The Mighty Walzer is a coming-of-age novel served to American readers with a whole lot of backspin. That is because Oliver Walzer, hero of Howard Jacobson’s The Mighty Walzer, did his growing up in 1950s Manchester, England – specifically in a part of Manchester predominately populated by Jewish families like his own.
If shyness could kill, Oliver Walzer would never have reached puberty. That he did reach puberty, although he did not do a whole lot with the opportunities inherent to that stage of life, and go on to have a fairly “normal” life almost seems like an accident now, even to Oliver. The first accident was that he found a competition-grade Ping-Pong ball and brought it home with him one day. The second, was his discovery, by banging that ball off a wall with his hardbound copy of Dr. Jekyll and Mr. Hyde, that he was a Ping-Pong natural.

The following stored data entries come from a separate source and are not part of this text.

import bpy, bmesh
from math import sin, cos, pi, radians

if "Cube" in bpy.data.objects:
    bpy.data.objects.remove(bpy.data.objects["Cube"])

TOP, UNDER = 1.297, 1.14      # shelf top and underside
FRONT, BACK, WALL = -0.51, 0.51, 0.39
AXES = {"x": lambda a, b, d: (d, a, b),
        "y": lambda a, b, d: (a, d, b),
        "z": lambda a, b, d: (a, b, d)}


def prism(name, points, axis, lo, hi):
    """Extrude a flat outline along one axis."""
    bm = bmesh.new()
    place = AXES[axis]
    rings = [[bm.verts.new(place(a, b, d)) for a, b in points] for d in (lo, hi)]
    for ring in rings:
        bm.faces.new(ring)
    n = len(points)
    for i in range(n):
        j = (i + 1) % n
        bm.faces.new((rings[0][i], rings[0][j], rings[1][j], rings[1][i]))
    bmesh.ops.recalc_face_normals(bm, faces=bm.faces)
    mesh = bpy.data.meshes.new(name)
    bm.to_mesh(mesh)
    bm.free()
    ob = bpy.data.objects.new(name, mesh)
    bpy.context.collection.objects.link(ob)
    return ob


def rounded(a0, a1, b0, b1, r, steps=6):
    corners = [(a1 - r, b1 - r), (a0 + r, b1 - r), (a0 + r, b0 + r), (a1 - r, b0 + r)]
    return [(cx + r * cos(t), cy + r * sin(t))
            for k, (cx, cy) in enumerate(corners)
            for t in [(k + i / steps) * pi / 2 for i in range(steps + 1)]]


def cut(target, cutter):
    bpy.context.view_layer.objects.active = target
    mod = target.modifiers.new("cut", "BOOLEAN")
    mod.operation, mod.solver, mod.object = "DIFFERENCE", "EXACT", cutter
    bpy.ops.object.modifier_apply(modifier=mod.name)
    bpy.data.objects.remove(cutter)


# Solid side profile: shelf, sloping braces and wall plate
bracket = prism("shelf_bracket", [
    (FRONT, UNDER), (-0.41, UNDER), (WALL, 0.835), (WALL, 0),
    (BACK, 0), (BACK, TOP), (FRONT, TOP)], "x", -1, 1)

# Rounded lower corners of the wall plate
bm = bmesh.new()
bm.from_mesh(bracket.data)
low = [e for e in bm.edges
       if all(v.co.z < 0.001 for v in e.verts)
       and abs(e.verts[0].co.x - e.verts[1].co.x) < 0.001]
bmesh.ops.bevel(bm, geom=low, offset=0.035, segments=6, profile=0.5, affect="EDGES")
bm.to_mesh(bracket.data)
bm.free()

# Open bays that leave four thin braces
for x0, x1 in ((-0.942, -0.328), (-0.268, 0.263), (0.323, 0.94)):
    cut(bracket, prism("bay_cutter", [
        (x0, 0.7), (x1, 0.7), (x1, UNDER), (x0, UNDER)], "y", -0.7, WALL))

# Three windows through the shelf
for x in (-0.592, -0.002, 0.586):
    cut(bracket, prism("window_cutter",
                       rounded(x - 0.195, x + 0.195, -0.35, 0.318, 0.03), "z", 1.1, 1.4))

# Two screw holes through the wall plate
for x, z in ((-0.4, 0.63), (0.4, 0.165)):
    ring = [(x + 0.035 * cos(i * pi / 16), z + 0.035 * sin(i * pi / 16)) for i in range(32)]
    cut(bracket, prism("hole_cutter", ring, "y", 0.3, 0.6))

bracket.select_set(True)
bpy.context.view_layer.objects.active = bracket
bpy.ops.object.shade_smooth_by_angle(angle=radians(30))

Ping-Pong, and his father’s insistence that Oliver use his unusual skills to meet other players ( as a way of forcing him out of the house for his own good), would be Oliver’s ticket to the rest of his life. Suddenly, he was among like-minded people who came to accept him as one of their own; he had teammates; he learned to at least talk a good game about women, even though he seldom practiced his skills in that arena; and he had a goal: to become a world champion Ping-Pong player. Well, that’s the good news, because I’m making Oliver’s transition to adulthood sound a whole lot easier than it was.
|Author Howard Jacobson|
The odds were against Oliver from the start. Surrounded by a gaggle of sexually repressed aunts who loved to give him baths, it is little wonder that the little boy would himself be sexually confused. Witness his habit of cutting headshots of his aunts and pasting them onto the bodies of women in the risqué photos he spent hours visiting in the family’s one bathroom. But grow into a man Oliver does, and Howard Jacobson makes it an interesting, if somewhat frustrating transition (even for the reader, who is likely to want to shake some common sense into Oliver, or other family members, on more than one occasion).
That Jacobson often uses 1950s British slang and Yiddish references in the conversation between his characters might be off-putting to some, but this adds an authenticity to the conversations that would otherwise be missing – and it becomes easier and easier on the reader as he develops an “ear” for the unusual words and phrases. Imagine Philip Roth “squared” and you will have the right first impression of The Mighty Walzer.
Rated at: 4.0
(Review Copy provided by Publisher)